### Exercise data
* * * * *
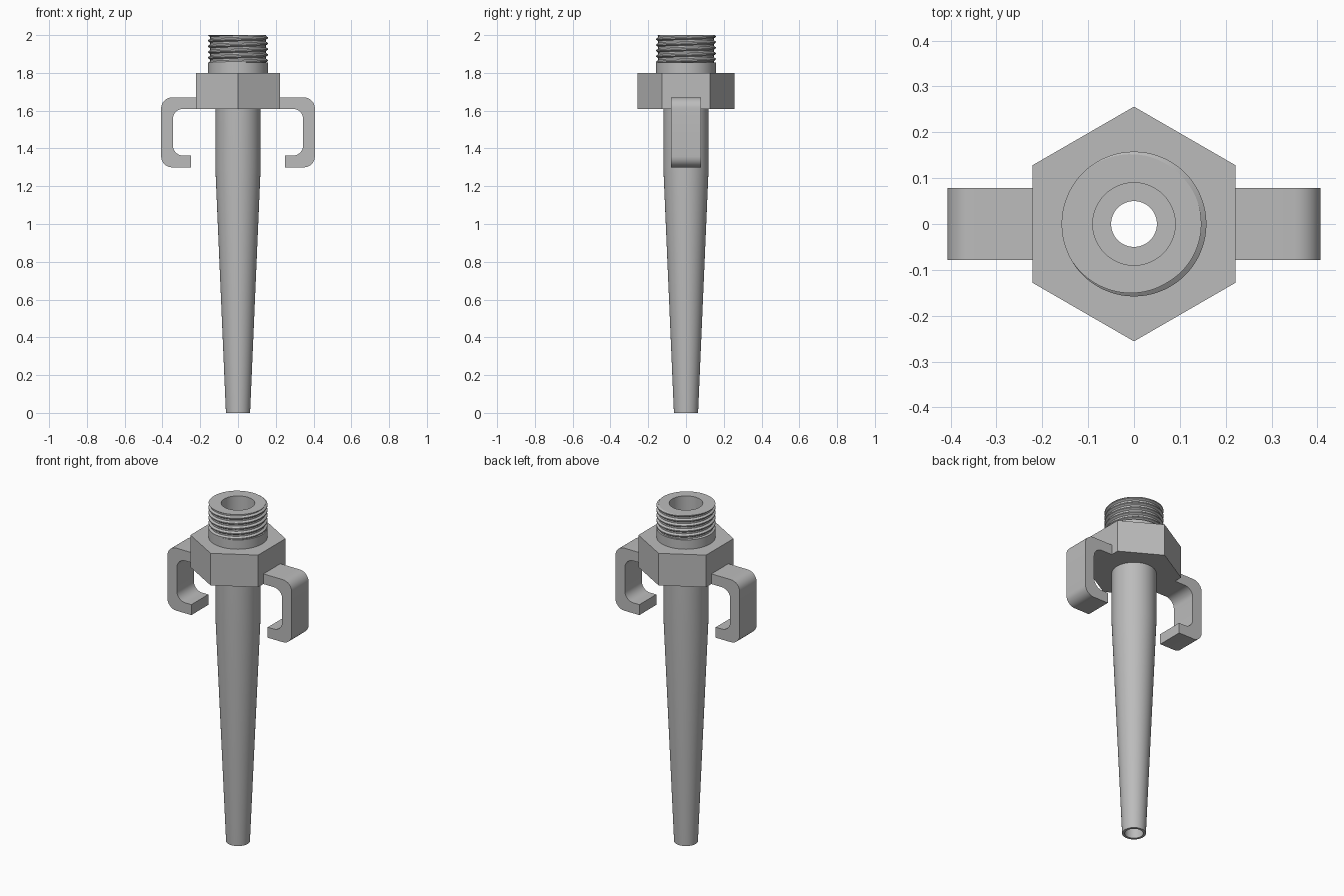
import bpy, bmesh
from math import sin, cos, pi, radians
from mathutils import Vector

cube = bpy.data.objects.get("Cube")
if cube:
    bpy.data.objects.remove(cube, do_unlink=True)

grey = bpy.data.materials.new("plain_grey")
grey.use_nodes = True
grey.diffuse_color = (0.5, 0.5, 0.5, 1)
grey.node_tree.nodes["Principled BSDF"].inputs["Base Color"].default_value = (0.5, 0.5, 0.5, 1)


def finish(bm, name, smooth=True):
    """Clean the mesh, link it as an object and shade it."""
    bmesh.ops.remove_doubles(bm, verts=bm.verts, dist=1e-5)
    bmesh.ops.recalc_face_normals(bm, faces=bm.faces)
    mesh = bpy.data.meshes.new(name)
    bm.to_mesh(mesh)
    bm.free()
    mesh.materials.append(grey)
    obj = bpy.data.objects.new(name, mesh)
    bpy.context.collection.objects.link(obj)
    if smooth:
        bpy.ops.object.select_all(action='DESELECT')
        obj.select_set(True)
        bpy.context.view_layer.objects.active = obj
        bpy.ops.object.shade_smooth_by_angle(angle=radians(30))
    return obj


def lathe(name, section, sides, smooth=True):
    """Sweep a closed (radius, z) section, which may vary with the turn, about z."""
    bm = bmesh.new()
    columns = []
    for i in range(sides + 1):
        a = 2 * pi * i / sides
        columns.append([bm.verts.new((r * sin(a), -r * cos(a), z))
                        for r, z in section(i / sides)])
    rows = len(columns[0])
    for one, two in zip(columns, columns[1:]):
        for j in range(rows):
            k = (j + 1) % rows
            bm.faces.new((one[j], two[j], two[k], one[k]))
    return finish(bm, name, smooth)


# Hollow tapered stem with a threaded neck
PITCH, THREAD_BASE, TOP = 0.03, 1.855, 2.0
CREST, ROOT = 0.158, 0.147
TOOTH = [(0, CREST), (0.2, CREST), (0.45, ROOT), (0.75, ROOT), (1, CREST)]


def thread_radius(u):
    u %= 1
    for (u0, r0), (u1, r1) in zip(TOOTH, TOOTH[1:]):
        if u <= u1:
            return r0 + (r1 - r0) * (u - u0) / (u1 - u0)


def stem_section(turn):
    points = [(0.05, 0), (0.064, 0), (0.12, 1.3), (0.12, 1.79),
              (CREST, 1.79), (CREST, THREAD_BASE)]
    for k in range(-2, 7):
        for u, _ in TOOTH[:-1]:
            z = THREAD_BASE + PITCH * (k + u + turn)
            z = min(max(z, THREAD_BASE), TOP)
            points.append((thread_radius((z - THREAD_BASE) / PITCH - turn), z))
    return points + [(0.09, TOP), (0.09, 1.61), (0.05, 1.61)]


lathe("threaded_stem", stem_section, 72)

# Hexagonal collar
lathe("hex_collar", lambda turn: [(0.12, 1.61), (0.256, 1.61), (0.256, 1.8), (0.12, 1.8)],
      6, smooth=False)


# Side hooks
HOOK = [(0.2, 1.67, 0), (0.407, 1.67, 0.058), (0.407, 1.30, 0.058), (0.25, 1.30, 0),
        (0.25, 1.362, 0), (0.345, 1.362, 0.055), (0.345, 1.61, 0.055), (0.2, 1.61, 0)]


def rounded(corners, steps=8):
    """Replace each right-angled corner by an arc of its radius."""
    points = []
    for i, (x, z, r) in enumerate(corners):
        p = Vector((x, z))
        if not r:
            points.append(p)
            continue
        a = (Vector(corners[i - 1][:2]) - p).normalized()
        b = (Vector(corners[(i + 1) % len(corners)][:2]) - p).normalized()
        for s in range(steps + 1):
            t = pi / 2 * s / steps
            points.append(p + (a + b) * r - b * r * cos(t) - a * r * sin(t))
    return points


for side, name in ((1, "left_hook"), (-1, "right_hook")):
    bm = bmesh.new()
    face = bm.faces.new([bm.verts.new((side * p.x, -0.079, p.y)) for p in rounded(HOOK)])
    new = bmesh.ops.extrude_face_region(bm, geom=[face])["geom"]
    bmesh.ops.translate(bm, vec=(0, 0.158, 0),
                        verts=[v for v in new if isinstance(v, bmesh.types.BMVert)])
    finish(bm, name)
* * * * *
Could you restate the entries word for word, skipping any pictures?

import bpy, bmesh
from math import sin, cos, pi, radians
from mathutils import Vector

cube = bpy.data.objects.get("Cube")
if cube:
    bpy.data.objects.remove(cube, do_unlink=True)

grey = bpy.data.materials.new("plain_grey")
grey.use_nodes = True
grey.diffuse_color = (0.5, 0.5, 0.5, 1)
grey.node_tree.nodes["Principled BSDF"].inputs["Base Color"].default_value = (0.5, 0.5, 0.5, 1)


def finish(bm, name, smooth=True):
    """Clean the mesh, link it as an object and shade it."""
    bmesh.ops.remove_doubles(bm, verts=bm.verts, dist=1e-5)
    bmesh.ops.recalc_face_normals(bm, faces=bm.faces)
    mesh = bpy.data.meshes.new(name)
    bm.to_mesh(mesh)
    bm.free()
    mesh.materials.append(grey)
    obj = bpy.data.objects.new(name, mesh)
    bpy.context.collection.objects.link(obj)
    if smooth:
        bpy.ops.object.select_all(action='DESELECT')
        obj.select_set(True)
        bpy.context.view_layer.objects.active = obj
        bpy.ops.object.shade_smooth_by_angle(angle=radians(30))
    return obj


def lathe(name, section, sides, smooth=True):
    """Sweep a closed (radius, z) section, which may vary with the turn, about z."""
    bm = bmesh.new()
    columns = []
    for i in range(sides + 1):
        a = 2 * pi * i / sides
        columns.append([bm.verts.new((r * sin(a), -r * cos(a), z))
                        for r, z in section(i / sides)])
    rows = len(columns[0])
    for one, two in zip(columns, columns[1:]):
        for j in range(rows):
            k = (j + 1) % rows
            bm.faces.new((one[j], two[j], two[k], one[k]))
    return finish(bm, name, smooth)


# Hollow tapered stem with a threaded neck
PITCH, THREAD_BASE, TOP = 0.03, 1.855, 2.0
CREST, ROOT = 0.158, 0.147
TOOTH = [(0, CREST), (0.2, CREST), (0.45, ROOT), (0.75, ROOT), (1, CREST)]


def thread_radius(u):
    u %= 1
    for (u0, r0), (u1, r1) in zip(TOOTH, TOOTH[1:]):
        if u <= u1:
            return r0 + (r1 - r0) * (u - u0) / (u1 - u0)


def stem_section(turn):
    points = [(0.05, 0), (0.064, 0), (0.12, 1.3), (0.12, 1.79),
              (CREST, 1.79), (CREST, THREAD_BASE)]
    for k in range(-2, 7):
        for u, _ in TOOTH[:-1]:
            z = THREAD_BASE + PITCH * (k + u + turn)
            z = min(max(z, THREAD_BASE), TOP)
            points.append((thread_radius((z - THREAD_BASE) / PITCH - turn), z))
    return points + [(0.09, TOP), (0.09, 1.61), (0.05, 1.61)]


lathe("threaded_stem", stem_section, 72)

# Hexagonal collar
lathe("hex_collar", lambda turn: [(0.12, 1.61), (0.256, 1.61), (0.256, 1.8), (0.12, 1.8)],
      6, smooth=False)


# Side hooks
HOOK = [(0.2, 1.67, 0), (0.407, 1.67, 0.058), (0.407, 1.30, 0.058), (0.25, 1.30, 0),
        (0.25, 1.362, 0), (0.345, 1.362, 0.055), (0.345, 1.61, 0.055), (0.2, 1.61, 0)]


def rounded(corners, steps=8):
    """Replace each right-angled corner by an arc of its radius."""
    points = []
    for i, (x, z, r) in enumerate(corners):
        p = Vector((x, z))
        if not r:
            points.append(p)
            continue
        a = (Vector(corners[i - 1][:2]) - p).normalized()
        b = (Vector(corners[(i + 1) % len(corners)][:2]) - p).normalized()
        for s in range(steps + 1):
            t = pi / 2 * s / steps
            points.append(p + (a + b) * r - b * r * cos(t) - a * r * sin(t))
    return points


for side, name in ((1, "left_hook"), (-1, "right_hook")):
    bm = bmesh.new()
    face = bm.faces.new([bm.verts.new((side * p.x, -0.079, p.y)) for p in rounded(HOOK)])
    new = bmesh.ops.extrude_face_region(bm, geom=[face])["geom"]
    bmesh.ops.translate(bm, vec=(0, 0.158, 0),
                        verts=[v for v in new if isinstance(v, bmesh.types.BMVert)])
    finish(bm, name)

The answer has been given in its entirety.